Another strategy is to feed children purées that contain single vegetables, rather than the combinations of vegetables and sweet fruits, like pear and broccoli, widely sold by baby and toddler food manufacturers. These odd combinations lead kids to believe that vegetables are enjoyable only when they are sweetened. Ms. Siegel also explains how the efforts of well-meaning parents can backfire. Scolding kids to clean their plates, bribing them to eat their vegetables, and applying other forms of pressure can make them even less likely to eat a given food.

Children take cues from adults, and it is best to expose them to nutritious foods in structured environments. Studies show that they are more receptive to new and unfamiliar foods when they sit at a table with adults and observe them eating those foods enthusiastically.

What parents should not do is throw in the towel and feed their kids a steady diet of chicken nuggets and buttered noodles. They should continue offering their kids a variety of foods, Ms. Siegel says, trusting that their palates will evolve. Many nutritious foods are acquired tastes and it can take a minimum of 15 exposures before children appreciate them.

But food companies know that this is a vulnerable time for parents, and many try to capitalize on it. Kellogg’s has marketed its Eggo waffles to parents as a product that will “win over the pickiest eaters,” while Kraft Heinz ran an ad showing a young boy gagging when his parents offered him freshly baked salmon for dinner and then smiling happily when they gave him tacos drenched in Kraft shredded cheese instead.

“It serves the processed food industry to lead you to think that this is the way kids are,” Ms. Siegel said, “and that’s a destructive and easy trap to fall into.”

A former food industry lawyer turned food advocate, Ms. Siegel sent her kids to public school in Houston and began to push for reforms after she joined a committee to review her school district’s food menus. Ms. Siegel started a popular blog, the Lunch Tray, where she writes about children and food.
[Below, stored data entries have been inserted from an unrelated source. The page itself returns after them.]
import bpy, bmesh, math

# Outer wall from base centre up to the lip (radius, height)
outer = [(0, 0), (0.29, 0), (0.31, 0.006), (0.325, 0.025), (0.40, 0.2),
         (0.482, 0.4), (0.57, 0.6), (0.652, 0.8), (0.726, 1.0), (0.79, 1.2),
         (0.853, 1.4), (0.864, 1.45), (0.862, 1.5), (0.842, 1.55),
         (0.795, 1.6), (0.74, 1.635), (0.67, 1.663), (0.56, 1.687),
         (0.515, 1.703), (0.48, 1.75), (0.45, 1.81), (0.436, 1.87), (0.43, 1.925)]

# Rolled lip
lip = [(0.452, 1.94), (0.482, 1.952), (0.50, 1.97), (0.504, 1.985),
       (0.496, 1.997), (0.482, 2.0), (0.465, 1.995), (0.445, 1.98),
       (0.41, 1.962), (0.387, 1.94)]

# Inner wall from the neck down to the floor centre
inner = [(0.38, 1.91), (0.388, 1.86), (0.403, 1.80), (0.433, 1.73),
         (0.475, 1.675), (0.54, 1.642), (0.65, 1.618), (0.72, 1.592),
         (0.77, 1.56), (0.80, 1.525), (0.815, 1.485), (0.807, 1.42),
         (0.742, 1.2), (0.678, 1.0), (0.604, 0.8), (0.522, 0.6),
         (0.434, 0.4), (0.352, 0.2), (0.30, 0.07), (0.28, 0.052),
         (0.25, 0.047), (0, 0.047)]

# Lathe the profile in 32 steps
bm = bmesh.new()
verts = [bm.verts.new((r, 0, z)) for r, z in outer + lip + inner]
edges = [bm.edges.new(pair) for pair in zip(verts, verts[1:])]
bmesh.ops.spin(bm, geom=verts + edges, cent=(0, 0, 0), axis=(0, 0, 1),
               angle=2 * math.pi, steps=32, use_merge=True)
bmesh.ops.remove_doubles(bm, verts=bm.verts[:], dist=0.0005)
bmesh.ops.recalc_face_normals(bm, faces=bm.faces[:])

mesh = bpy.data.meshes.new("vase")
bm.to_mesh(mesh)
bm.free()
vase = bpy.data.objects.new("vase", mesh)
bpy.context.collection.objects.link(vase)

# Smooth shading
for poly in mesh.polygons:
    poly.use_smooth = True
She started petitions that garnered national attention, including one that famously called for schools to stop serving beef scraps known as “pink slime” in cafeterias. Another petition criticized McDonald’s for its in-school marketing efforts.

While researching the National School Lunch Program, Ms. Siegel discovered the enormous constraints that school nutrition programs often face, like chronic underfunding, labor shortages and inadequate school kitchens. One consequence of this is that many school districts see little choice but to open their doors to fast and processed food companies, allowing them to stock their cafeterias and vending machines with the branded junk foods that children find irresistible.
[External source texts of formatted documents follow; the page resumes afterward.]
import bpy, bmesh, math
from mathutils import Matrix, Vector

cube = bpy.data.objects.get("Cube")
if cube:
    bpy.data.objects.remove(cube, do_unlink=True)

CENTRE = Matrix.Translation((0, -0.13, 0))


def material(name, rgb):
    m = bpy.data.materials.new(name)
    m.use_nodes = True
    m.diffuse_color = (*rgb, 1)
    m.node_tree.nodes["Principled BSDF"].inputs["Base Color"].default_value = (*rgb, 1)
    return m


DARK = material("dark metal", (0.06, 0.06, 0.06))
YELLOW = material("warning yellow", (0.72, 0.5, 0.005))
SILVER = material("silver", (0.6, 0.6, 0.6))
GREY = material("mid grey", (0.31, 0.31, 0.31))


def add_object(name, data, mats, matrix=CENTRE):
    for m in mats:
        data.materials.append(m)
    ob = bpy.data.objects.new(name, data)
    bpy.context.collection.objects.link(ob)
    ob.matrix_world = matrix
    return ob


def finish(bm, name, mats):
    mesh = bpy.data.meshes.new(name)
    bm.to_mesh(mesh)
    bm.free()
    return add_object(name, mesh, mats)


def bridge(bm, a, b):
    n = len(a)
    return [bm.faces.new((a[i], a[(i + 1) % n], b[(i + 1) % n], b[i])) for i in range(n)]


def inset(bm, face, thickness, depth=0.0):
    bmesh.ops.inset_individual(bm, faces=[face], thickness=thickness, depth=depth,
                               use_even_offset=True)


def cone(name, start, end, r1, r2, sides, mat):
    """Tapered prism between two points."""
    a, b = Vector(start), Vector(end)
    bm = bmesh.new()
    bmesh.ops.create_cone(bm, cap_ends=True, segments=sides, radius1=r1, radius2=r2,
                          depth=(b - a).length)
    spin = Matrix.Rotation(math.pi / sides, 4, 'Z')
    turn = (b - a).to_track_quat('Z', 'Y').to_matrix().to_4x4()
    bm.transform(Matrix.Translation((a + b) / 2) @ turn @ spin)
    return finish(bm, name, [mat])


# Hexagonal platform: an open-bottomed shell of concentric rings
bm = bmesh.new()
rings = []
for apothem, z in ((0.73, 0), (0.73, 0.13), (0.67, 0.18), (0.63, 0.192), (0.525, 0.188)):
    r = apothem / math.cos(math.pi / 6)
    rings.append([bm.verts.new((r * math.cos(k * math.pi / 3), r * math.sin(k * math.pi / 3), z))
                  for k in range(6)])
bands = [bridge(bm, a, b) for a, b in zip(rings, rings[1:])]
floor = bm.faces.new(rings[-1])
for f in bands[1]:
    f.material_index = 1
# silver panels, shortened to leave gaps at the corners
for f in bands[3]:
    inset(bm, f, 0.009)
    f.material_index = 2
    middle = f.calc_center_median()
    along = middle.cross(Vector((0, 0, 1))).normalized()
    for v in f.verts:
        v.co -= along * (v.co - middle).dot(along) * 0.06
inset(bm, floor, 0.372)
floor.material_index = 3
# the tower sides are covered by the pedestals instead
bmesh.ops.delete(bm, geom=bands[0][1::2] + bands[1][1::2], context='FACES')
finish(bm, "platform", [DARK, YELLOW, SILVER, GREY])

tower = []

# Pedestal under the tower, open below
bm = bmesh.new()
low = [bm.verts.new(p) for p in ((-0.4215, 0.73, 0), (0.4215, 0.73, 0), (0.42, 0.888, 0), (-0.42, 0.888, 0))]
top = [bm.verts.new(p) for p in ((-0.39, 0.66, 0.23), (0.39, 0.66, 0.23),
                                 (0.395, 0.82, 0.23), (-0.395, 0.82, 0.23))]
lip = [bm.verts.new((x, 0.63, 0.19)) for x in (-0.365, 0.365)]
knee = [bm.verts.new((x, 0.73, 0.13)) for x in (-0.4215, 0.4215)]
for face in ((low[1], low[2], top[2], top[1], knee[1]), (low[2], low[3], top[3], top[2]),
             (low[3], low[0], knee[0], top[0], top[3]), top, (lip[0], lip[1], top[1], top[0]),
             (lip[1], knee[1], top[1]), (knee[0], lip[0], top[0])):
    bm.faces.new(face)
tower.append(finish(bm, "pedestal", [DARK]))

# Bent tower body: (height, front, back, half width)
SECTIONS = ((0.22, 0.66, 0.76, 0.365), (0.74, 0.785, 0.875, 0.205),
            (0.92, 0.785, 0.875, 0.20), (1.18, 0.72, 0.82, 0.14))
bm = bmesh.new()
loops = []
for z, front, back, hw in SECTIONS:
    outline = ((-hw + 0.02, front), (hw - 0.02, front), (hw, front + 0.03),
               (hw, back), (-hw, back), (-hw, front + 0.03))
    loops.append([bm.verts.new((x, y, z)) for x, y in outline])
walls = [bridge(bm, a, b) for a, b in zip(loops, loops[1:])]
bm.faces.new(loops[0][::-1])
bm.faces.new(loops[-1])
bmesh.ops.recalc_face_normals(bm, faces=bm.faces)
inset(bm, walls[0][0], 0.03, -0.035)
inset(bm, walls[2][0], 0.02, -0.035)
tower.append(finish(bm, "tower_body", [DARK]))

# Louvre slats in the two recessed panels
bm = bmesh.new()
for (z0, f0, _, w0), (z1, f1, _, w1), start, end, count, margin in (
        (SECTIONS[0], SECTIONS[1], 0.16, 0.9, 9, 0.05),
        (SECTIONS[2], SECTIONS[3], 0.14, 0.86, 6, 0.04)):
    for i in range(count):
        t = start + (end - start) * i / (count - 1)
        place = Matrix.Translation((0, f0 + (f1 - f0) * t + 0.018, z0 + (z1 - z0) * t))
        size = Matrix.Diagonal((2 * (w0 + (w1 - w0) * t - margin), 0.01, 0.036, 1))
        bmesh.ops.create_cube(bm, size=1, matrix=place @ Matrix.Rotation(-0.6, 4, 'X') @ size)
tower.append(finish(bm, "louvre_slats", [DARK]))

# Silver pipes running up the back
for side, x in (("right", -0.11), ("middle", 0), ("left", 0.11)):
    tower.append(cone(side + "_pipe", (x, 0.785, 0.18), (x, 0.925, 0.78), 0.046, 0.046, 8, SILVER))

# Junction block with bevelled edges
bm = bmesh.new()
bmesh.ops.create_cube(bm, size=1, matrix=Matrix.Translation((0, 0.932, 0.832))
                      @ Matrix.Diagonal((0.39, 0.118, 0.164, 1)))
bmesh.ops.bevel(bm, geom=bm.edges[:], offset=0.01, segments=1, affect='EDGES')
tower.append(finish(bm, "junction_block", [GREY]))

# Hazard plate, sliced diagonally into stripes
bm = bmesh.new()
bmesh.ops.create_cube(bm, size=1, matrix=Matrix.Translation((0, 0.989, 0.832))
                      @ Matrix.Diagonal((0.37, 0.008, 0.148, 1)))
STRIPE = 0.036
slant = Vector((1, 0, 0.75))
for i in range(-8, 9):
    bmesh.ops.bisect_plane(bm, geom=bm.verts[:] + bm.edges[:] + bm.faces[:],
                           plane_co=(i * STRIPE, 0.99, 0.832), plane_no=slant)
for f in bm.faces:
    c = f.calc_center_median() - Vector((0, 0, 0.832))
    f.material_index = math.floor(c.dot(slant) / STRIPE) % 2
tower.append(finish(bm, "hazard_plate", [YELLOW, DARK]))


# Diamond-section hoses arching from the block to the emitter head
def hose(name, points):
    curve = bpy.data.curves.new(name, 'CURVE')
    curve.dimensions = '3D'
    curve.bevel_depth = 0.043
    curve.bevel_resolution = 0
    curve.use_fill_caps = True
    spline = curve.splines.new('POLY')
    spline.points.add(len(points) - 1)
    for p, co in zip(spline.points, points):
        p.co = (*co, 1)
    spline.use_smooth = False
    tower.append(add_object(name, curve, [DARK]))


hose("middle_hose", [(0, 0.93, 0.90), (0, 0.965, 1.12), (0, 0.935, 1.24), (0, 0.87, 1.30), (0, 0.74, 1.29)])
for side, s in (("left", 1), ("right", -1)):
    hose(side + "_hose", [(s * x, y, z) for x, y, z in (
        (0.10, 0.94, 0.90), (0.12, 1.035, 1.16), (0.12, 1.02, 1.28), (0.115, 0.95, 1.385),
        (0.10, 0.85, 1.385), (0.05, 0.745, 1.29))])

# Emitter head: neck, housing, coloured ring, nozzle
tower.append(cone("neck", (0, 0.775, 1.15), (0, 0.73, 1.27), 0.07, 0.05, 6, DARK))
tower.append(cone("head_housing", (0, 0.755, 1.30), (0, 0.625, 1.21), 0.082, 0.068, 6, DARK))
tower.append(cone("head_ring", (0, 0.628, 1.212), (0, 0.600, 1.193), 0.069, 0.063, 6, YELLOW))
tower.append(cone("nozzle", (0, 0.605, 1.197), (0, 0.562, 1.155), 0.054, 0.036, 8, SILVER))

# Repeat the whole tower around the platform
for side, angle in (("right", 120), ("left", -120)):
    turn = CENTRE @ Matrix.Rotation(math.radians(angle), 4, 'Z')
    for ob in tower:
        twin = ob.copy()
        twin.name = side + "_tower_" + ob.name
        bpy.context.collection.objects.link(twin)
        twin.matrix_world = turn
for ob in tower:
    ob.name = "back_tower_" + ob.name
Ms. Siegel writes in her book that at least 6,000 school districts in 47 states partner with Domino’s, the pizza chain, allowing the company to deliver its special “Smart Slice” pizzas directly to their cafeterias. The pies are designed to meet school nutrition standards. But according to Ms. Siegel they send mixed messages to students because they look no different from regular Domino’s pizza and are even delivered in the company’s branded cardboard boxes. “Each time they see these products in their schools,” Ms. Siegel writes, “kids receive a powerful, implicit message that this kind of branded fast food and junk food should be a normal part of their daily or weekly diet.”

Some districts allow an array of other “copy cat” junk foods that meet school nutrition standards, like Cheetos, Doritos, Funyuns, Rice Krispies Treats, and Pop-Tarts.

Ultimately “Kid Food” shines a light on all the ways that kids are bombarded with junk food from the time they are babies. But it also provides solutions for parents who want to improve the food environment. Food companies pay attention when people sign petitions demanding that they remove questionable ingredients from their products. Schools listen when parents ask them to stop handing out candy in classrooms. And politicians make food policy changes when their constituents demand it.

“One of my beliefs is that parents are a big source of untapped political power,” Ms. Siegel said. “These things are not impossible by any means. It just takes collective action.”